Ex-TV anchor Yair Lapid named Israeli finance minister
By Tova Cohen and Steven Scheer
TEL AVIV (Reuters) - A former TV anchor whose upstart political party was the biggest surprise in Israel's January election was named finance minister on Friday as a coalition deal was signed, his spokesman said.
Yair Lapid's centrist Yesh Atid party, which champions bread-and-butter issues of the Israeli middle-class, won 19 of parliament's 120 seats, second after Prime Minister Benjamin Netanyahu's right-wing Likud-Beiteinu alliance's 31 seats.
After nearly six weeks of negotiations, Yesh Atid agreed on Thursday to join a Netanyahu-led government. The deal, and a separate coalition pact with the far-right Bayit Yehudi (Jewish Home) party, were signed on Friday.
Lapid, who will replace Yuval Steinitz once a new government is sworn in, ran largely on a platform of easing financial pressures on the middle class through the need to share the burden - a rejection of privileges for ultra-Orthodox Jews.
The new minister faces a major fiscal challenge in trying to reduce a budget deficit that reached 4.2 percent of gross domestic product in 2012, double an initial target of 2 percent.
To meet a deficit target of 3 percent of GDP in 2013, the government will need to cut 14 billion shekels ($3.8 billion) in state spending and raise taxes by about 6 billion shekels, the central bank has said.
Zach Herzog, head of international sales at brokerage Psagot Securities, said Lapid will have to prove to markets that he can manage fiscal policy.

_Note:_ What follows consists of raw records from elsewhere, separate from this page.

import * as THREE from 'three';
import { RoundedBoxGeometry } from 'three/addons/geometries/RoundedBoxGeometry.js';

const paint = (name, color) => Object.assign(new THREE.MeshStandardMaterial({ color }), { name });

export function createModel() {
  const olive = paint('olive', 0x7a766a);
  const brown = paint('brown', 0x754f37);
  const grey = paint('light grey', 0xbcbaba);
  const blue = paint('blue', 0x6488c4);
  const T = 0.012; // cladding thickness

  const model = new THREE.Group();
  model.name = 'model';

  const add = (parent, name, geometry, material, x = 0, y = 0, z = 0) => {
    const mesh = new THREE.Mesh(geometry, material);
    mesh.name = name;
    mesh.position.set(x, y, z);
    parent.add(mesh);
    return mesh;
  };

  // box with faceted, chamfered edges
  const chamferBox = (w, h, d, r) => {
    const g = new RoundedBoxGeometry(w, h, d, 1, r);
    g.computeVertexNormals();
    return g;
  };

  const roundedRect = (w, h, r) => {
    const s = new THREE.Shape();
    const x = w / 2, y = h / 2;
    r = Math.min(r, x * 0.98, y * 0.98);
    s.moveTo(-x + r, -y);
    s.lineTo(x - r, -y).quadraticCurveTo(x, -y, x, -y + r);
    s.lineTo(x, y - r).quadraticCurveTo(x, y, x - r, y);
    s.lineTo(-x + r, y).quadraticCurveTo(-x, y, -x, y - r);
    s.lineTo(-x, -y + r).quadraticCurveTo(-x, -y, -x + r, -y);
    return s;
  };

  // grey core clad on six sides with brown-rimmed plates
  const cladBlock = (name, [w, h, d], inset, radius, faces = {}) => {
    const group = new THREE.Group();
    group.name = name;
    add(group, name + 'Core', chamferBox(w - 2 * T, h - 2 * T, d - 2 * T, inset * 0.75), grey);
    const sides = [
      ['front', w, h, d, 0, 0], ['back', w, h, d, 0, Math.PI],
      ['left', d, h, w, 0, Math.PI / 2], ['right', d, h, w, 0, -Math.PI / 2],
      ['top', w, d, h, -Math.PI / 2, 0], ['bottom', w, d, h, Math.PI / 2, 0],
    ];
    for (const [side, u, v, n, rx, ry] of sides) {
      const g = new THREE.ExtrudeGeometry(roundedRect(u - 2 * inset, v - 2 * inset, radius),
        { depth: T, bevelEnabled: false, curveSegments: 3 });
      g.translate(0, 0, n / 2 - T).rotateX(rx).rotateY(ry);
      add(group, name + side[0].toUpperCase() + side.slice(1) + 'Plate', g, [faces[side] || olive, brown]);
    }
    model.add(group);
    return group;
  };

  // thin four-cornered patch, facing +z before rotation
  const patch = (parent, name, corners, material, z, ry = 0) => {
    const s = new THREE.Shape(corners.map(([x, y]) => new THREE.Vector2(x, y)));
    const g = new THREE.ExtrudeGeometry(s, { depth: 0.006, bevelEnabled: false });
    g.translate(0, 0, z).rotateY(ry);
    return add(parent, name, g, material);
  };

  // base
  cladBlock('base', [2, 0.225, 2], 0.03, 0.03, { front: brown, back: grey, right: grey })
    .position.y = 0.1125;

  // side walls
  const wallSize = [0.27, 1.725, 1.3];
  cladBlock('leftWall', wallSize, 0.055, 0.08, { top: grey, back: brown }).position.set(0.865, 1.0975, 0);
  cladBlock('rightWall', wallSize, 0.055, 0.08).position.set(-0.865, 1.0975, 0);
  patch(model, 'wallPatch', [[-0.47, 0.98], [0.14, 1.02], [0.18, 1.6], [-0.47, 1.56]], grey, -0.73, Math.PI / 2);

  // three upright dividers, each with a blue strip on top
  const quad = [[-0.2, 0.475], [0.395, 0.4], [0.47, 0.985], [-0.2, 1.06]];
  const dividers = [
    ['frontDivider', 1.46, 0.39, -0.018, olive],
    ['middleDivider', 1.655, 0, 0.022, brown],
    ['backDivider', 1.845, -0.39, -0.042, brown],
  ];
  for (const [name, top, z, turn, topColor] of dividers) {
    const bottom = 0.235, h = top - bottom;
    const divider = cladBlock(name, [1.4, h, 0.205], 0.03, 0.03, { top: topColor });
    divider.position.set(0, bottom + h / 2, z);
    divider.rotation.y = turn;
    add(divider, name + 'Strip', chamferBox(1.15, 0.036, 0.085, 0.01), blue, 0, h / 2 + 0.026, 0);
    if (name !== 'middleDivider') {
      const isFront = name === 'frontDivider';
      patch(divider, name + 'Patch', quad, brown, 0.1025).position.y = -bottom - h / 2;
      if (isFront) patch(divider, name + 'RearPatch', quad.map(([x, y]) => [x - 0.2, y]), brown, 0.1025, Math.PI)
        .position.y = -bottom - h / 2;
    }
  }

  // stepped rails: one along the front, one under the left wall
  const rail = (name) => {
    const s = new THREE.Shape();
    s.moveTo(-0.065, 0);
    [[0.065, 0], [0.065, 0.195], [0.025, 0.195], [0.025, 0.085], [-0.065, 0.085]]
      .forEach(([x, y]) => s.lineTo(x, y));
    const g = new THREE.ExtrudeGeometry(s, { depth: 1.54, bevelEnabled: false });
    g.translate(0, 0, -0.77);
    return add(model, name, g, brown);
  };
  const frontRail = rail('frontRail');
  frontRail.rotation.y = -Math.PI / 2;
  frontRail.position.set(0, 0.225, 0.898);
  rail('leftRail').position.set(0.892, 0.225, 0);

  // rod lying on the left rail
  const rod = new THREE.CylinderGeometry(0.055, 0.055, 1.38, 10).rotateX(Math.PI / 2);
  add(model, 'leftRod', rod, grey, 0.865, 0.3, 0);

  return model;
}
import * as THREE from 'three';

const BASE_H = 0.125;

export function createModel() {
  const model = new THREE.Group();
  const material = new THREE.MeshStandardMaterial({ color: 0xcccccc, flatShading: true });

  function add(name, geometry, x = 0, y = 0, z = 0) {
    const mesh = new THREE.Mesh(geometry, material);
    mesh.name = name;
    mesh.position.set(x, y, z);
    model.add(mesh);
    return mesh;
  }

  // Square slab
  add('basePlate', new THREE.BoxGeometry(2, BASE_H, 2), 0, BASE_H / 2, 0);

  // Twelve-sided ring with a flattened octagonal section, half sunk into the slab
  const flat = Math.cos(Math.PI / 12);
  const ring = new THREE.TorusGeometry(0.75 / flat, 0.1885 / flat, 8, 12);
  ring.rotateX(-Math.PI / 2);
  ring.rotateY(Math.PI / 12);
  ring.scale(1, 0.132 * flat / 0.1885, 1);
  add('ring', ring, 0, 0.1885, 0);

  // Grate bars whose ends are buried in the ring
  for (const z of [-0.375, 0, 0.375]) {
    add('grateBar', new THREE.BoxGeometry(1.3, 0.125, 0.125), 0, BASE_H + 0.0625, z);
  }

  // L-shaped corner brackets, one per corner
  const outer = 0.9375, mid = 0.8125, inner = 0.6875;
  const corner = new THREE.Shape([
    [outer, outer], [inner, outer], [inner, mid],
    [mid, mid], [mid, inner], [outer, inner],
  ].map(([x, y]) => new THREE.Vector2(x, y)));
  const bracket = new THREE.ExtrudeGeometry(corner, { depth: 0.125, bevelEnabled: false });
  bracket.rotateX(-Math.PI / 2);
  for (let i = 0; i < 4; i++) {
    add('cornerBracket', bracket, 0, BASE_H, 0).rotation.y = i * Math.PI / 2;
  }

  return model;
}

"From what little can be gleaned about his economic views he will be fairly in line with centrist-right economic policy," Herzog said. "He will make cuts in social services, child benefits. That's part of the platform he ran on." Continued...